#### TASK GOAL:
From the entries below, retype only the lines from the one with "0.77, 0.84, wobble=0.003)" through the one with "(-0.15, 0.62)], 0.008)", exactly as written.

#### RECORDS FOR THE EXERCISE:
BEGIN
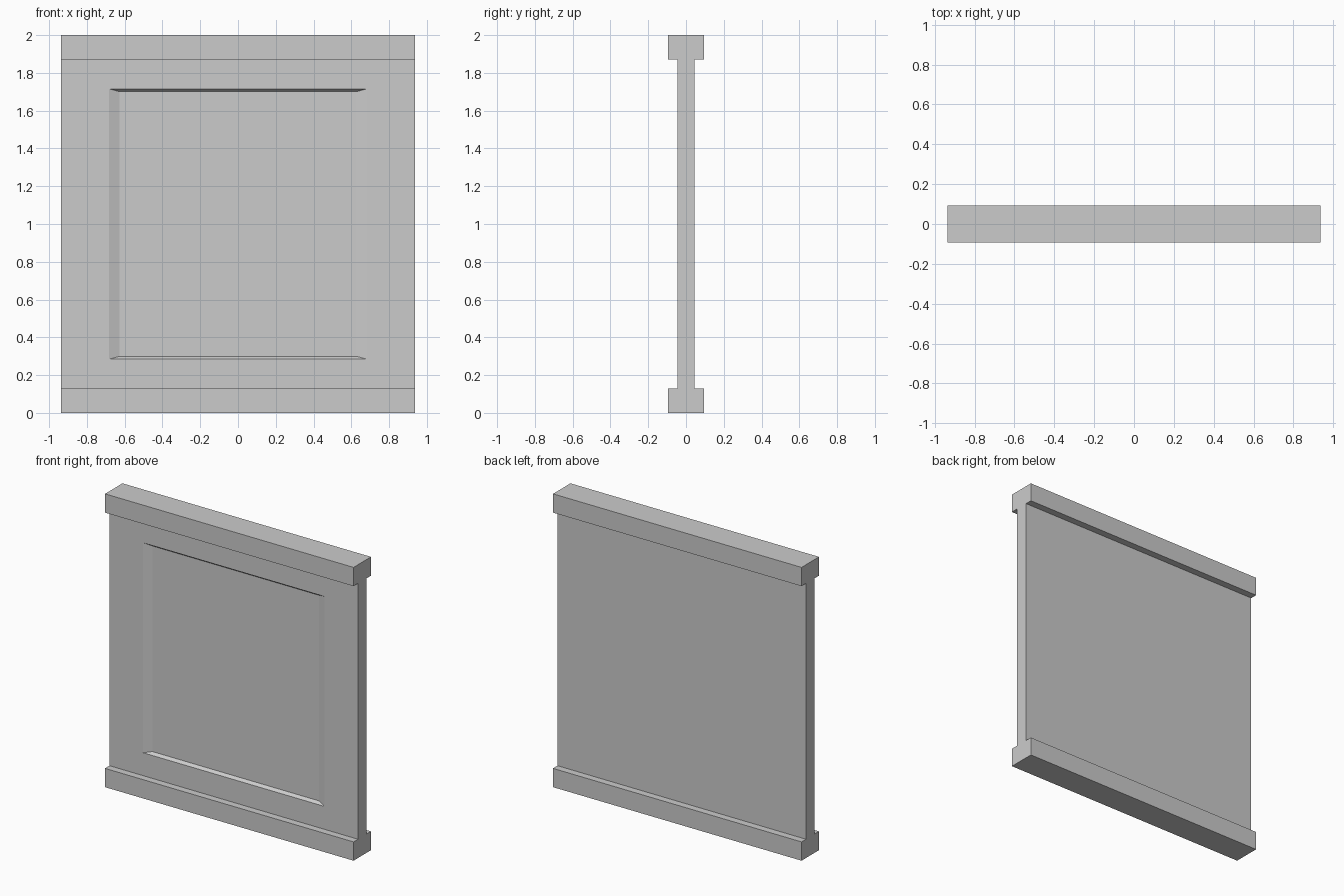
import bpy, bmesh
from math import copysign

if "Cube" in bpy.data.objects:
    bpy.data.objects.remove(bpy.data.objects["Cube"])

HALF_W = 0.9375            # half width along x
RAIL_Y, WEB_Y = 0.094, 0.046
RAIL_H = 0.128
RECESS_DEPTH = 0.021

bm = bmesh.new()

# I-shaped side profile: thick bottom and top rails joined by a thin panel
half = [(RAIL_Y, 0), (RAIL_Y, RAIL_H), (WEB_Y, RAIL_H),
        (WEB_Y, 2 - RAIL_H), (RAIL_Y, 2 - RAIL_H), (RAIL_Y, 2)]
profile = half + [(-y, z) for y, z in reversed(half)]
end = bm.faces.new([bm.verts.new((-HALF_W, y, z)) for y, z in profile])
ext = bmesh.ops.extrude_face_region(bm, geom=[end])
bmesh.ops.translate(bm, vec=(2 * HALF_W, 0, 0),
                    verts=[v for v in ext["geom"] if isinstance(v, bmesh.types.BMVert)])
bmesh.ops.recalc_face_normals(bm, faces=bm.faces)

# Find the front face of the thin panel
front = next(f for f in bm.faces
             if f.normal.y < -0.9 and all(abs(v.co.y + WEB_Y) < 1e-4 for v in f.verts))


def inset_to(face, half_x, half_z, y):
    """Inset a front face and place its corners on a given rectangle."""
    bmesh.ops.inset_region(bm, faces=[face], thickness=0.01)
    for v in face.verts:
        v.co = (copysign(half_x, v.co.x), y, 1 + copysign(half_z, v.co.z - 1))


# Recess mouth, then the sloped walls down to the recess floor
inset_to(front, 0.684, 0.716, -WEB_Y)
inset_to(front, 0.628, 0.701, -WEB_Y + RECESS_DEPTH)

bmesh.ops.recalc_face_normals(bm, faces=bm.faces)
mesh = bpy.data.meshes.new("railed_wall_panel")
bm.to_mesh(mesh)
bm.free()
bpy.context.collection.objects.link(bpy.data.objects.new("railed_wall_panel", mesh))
END
BEGIN
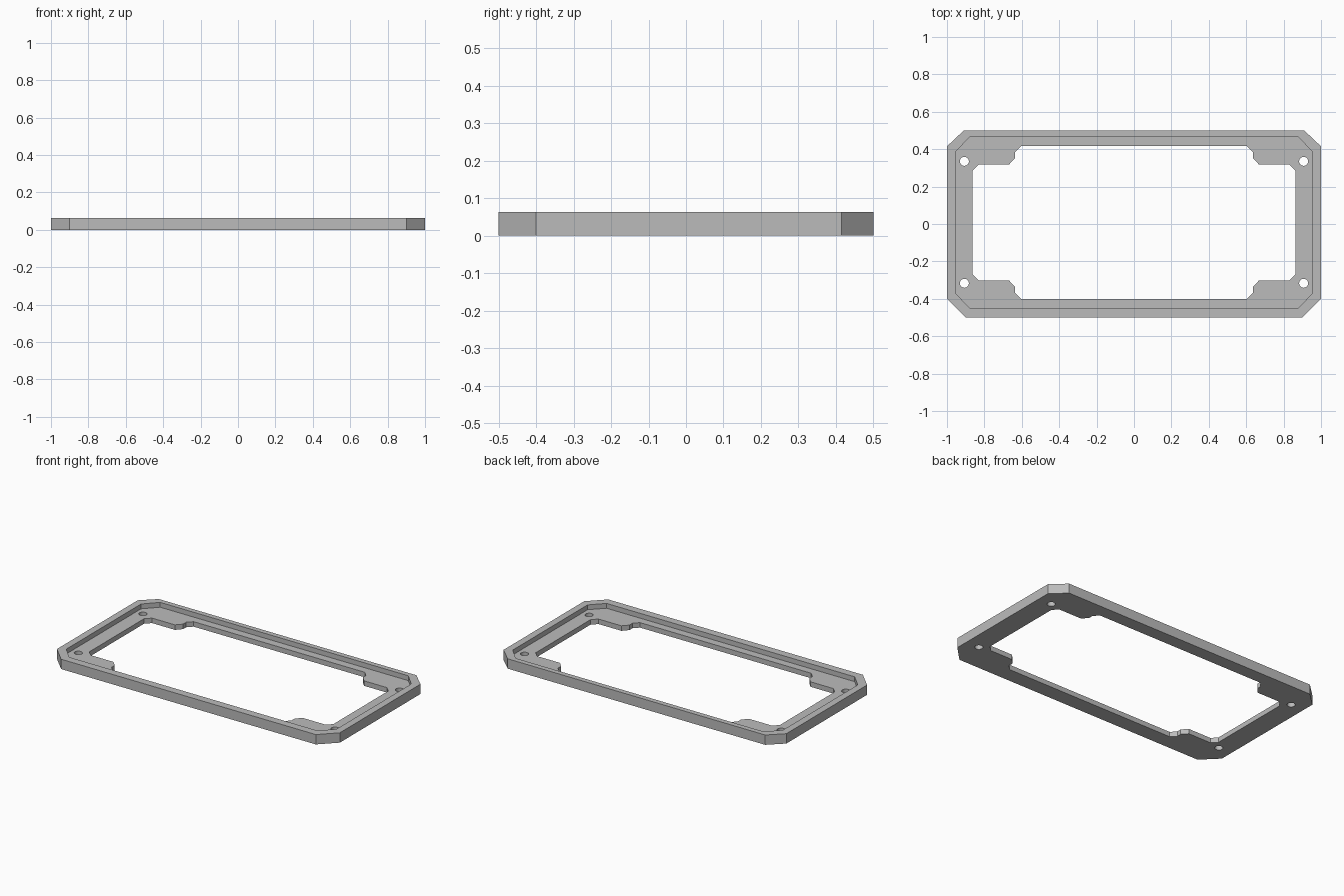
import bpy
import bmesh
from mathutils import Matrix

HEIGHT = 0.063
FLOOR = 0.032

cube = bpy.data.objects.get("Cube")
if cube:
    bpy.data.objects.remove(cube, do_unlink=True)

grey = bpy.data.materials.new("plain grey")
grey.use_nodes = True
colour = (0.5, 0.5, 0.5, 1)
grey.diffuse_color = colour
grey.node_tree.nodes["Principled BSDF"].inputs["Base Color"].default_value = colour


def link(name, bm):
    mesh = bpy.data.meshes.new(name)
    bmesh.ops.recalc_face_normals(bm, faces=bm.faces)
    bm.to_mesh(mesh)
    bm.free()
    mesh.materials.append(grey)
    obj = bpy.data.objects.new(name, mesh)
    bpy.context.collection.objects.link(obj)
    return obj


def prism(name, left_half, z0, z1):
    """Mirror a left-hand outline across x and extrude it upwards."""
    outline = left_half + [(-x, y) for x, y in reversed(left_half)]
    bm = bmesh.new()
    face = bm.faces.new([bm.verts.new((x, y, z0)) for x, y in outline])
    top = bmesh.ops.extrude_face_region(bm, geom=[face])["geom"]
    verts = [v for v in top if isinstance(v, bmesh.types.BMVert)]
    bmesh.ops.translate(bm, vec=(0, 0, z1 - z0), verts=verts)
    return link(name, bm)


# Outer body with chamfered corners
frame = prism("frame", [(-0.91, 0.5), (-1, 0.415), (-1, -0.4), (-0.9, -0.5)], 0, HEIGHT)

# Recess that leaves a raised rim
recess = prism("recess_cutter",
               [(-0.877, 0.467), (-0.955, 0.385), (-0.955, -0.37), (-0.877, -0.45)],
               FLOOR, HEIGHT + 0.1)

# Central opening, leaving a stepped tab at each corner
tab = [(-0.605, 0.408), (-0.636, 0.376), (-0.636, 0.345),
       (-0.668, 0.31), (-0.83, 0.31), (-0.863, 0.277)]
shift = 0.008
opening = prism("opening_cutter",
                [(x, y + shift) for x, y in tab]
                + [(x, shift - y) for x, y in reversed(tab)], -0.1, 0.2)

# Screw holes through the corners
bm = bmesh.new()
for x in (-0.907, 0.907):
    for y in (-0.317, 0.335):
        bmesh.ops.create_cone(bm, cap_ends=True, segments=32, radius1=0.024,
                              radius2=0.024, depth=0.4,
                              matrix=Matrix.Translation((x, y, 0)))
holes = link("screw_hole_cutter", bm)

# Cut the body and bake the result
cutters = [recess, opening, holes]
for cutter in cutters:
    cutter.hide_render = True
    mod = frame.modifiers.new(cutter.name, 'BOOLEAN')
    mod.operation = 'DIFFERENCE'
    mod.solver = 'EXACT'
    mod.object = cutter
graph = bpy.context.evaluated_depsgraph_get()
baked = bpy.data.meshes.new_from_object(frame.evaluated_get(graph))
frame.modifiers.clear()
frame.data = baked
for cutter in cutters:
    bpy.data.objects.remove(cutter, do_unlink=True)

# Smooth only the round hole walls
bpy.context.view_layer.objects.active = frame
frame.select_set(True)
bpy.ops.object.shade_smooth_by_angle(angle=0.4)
END
BEGIN
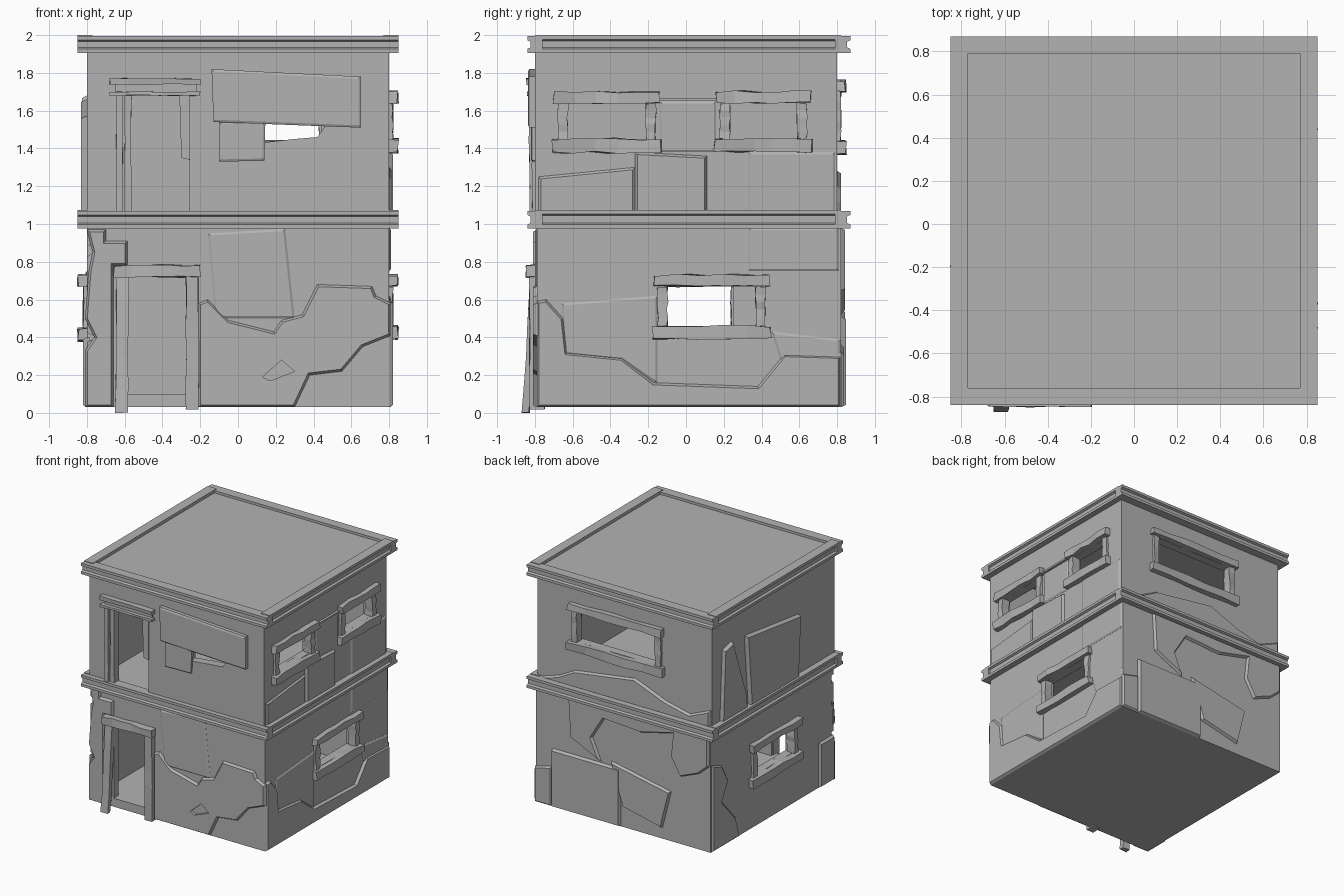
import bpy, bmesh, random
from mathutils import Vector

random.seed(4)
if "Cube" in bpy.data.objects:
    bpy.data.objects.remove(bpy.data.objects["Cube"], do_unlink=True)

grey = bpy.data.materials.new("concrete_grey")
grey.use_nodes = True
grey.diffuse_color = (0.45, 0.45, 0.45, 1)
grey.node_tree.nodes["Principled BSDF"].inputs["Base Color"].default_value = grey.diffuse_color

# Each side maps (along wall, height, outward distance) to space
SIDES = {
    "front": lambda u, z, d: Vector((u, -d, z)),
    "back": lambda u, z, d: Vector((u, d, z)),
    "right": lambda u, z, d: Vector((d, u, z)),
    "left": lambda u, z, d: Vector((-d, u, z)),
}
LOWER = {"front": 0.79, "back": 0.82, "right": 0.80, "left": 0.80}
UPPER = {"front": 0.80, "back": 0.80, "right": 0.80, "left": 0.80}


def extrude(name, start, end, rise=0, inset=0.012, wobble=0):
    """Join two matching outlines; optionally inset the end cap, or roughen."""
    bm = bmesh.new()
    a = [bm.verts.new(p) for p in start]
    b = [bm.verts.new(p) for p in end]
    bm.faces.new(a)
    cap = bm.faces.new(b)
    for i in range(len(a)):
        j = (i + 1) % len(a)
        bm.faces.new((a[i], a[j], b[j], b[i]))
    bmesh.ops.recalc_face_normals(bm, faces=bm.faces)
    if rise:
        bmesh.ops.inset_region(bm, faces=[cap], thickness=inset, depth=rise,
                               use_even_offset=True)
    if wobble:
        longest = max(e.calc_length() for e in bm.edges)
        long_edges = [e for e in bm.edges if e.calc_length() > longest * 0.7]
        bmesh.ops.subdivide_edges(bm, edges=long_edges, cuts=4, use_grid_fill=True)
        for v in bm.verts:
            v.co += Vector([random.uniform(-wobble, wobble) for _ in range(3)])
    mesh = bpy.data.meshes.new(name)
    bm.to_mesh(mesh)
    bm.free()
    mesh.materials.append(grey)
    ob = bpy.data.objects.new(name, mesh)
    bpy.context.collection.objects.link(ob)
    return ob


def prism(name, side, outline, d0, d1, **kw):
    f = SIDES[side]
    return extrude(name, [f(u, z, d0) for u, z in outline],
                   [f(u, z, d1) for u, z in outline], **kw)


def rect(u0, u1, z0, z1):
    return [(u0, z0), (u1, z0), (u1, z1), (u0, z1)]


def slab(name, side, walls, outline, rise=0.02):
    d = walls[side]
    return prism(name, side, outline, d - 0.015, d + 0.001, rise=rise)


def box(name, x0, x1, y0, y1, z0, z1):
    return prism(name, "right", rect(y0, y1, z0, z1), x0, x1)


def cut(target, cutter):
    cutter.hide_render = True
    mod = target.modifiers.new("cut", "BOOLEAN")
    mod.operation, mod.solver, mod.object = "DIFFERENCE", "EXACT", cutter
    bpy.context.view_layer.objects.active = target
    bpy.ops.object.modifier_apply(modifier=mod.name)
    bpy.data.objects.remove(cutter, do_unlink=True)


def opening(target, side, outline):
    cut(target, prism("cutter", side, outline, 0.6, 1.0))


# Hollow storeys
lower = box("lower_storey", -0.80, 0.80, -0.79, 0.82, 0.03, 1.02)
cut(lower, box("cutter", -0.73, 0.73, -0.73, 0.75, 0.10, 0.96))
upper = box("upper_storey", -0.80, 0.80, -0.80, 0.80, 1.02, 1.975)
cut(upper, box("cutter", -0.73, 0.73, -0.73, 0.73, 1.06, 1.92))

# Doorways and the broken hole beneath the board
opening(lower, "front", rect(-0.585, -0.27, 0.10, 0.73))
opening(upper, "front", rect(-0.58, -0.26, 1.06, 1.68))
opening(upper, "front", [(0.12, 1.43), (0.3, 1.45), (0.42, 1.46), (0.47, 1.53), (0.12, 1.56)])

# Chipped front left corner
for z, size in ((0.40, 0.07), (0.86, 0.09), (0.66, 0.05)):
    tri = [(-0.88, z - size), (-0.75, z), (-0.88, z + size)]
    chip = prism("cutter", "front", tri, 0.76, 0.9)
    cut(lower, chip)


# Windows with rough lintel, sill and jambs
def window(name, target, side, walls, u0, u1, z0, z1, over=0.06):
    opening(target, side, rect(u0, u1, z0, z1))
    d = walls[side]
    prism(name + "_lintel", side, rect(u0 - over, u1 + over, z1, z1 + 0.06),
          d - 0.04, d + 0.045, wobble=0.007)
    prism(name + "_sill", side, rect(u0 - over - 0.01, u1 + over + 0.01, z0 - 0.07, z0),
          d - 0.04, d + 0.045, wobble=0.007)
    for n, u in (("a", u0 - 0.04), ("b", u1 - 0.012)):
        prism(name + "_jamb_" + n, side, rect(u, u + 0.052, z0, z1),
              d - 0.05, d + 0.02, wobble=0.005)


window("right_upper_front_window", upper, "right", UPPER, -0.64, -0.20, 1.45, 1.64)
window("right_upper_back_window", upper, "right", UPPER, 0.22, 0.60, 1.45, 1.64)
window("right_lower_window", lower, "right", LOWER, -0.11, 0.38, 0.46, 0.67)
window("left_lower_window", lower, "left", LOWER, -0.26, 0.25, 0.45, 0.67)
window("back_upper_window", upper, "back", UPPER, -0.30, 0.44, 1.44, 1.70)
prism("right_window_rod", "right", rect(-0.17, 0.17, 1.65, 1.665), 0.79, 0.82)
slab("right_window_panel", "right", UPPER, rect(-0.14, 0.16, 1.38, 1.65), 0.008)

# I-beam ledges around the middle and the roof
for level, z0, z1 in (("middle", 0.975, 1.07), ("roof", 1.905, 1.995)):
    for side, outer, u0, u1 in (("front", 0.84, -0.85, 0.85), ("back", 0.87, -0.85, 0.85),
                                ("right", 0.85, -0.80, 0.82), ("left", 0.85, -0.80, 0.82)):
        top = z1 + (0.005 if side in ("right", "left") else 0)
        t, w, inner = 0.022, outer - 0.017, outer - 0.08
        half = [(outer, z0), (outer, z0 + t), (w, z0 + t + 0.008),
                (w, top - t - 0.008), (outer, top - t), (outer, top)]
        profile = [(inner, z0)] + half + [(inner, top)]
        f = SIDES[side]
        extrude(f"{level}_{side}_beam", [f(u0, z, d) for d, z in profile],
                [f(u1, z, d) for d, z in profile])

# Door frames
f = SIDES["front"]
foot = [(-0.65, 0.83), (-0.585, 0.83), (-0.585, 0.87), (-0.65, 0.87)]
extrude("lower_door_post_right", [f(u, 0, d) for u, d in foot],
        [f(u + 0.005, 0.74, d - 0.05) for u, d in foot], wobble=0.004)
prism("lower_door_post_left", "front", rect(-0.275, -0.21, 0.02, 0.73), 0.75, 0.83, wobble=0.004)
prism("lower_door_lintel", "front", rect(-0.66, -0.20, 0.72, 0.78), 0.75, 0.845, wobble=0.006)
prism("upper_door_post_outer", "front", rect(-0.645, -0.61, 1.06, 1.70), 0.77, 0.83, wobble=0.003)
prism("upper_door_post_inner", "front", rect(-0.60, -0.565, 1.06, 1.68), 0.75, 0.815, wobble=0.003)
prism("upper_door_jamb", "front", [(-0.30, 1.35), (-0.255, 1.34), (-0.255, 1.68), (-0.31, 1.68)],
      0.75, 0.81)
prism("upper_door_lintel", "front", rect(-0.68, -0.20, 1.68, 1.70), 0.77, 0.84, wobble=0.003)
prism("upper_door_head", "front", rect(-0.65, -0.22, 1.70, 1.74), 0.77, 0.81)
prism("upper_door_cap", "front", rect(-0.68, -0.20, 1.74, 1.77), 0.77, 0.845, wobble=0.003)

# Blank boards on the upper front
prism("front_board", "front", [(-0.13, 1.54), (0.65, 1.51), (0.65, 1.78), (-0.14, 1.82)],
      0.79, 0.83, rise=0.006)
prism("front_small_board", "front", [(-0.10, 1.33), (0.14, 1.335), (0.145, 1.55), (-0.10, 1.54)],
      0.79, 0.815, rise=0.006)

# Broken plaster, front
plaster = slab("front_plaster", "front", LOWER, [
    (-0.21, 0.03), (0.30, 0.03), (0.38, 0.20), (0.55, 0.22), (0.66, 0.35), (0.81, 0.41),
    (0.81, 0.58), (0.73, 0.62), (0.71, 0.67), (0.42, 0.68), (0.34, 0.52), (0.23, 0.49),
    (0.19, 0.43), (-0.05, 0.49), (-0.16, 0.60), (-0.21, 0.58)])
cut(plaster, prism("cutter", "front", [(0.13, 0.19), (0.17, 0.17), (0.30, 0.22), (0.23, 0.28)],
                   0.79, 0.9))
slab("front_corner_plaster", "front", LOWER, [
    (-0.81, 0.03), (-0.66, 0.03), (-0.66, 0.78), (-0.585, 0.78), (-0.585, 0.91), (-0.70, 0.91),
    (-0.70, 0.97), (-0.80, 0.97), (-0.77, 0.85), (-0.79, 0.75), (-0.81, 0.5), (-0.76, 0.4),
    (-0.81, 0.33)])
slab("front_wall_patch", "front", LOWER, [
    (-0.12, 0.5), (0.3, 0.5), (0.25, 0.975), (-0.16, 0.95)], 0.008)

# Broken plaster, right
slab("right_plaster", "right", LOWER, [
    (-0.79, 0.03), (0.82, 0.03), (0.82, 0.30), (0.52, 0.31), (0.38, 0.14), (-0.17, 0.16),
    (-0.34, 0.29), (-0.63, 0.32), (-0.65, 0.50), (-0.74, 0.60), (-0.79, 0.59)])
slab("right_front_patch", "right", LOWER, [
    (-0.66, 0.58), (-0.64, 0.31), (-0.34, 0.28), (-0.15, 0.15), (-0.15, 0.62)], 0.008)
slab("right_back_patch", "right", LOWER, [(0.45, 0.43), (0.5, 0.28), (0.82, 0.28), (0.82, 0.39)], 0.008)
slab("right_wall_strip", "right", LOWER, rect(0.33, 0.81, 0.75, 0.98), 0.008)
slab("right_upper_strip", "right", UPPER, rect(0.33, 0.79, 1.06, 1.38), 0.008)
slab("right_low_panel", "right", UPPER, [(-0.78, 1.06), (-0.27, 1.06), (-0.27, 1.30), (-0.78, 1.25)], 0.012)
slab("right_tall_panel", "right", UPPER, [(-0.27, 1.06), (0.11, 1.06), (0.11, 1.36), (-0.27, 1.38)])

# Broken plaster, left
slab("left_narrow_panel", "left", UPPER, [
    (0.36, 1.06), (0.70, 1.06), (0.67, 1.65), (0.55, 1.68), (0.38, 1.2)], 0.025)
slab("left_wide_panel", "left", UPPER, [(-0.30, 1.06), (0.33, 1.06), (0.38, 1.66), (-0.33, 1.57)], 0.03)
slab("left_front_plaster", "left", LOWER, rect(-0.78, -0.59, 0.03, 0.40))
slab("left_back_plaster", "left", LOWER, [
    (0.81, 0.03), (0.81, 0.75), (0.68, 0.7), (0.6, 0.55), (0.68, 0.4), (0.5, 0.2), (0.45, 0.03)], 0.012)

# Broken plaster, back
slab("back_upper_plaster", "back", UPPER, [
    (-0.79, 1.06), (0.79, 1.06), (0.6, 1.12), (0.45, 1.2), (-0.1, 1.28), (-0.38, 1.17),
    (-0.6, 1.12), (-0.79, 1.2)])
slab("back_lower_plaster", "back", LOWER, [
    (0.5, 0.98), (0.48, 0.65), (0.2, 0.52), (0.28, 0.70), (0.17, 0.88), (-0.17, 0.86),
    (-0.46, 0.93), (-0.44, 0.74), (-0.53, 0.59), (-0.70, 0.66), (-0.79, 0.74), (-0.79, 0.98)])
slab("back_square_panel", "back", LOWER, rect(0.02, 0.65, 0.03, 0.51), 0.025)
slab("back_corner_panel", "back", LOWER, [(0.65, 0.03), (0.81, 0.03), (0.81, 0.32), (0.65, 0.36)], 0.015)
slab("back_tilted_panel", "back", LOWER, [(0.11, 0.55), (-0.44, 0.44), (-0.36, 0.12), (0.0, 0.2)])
END
#### WRITTEN SOLUTION:
prism("upper_door_lintel", "front", rect(-0.68, -0.20, 1.68, 1.70), 0.77, 0.84, wobble=0.003)
prism("upper_door_head", "front", rect(-0.65, -0.22, 1.70, 1.74), 0.77, 0.81)
prism("upper_door_cap", "front", rect(-0.68, -0.20, 1.74, 1.77), 0.77, 0.845, wobble=0.003)

# Blank boards on the upper front
prism("front_board", "front", [(-0.13, 1.54), (0.65, 1.51), (0.65, 1.78), (-0.14, 1.82)],
      0.79, 0.83, rise=0.006)
prism("front_small_board", "front", [(-0.10, 1.33), (0.14, 1.335), (0.145, 1.55), (-0.10, 1.54)],
      0.79, 0.815, rise=0.006)

# Broken plaster, front
plaster = slab("front_plaster", "front", LOWER, [
    (-0.21, 0.03), (0.30, 0.03), (0.38, 0.20), (0.55, 0.22), (0.66, 0.35), (0.81, 0.41),
    (0.81, 0.58), (0.73, 0.62), (0.71, 0.67), (0.42, 0.68), (0.34, 0.52), (0.23, 0.49),
    (0.19, 0.43), (-0.05, 0.49), (-0.16, 0.60), (-0.21, 0.58)])
cut(plaster, prism("cutter", "front", [(0.13, 0.19), (0.17, 0.17), (0.30, 0.22), (0.23, 0.28)],
                   0.79, 0.9))
slab("front_corner_plaster", "front", LOWER, [
    (-0.81, 0.03), (-0.66, 0.03), (-0.66, 0.78), (-0.585, 0.78), (-0.585, 0.91), (-0.70, 0.91),
    (-0.70, 0.97), (-0.80, 0.97), (-0.77, 0.85), (-0.79, 0.75), (-0.81, 0.5), (-0.76, 0.4),
    (-0.81, 0.33)])
slab("front_wall_patch", "front", LOWER, [
    (-0.12, 0.5), (0.3, 0.5), (0.25, 0.975), (-0.16, 0.95)], 0.008)

# Broken plaster, right
slab("right_plaster", "right", LOWER, [
    (-0.79, 0.03), (0.82, 0.03), (0.82, 0.30), (0.52, 0.31), (0.38, 0.14), (-0.17, 0.16),
    (-0.34, 0.29), (-0.63, 0.32), (-0.65, 0.50), (-0.74, 0.60), (-0.79, 0.59)])
slab("right_front_patch", "right", LOWER, [
    (-0.66, 0.58), (-0.64, 0.31), (-0.34, 0.28), (-0.15, 0.15), (-0.15, 0.62)], 0.008)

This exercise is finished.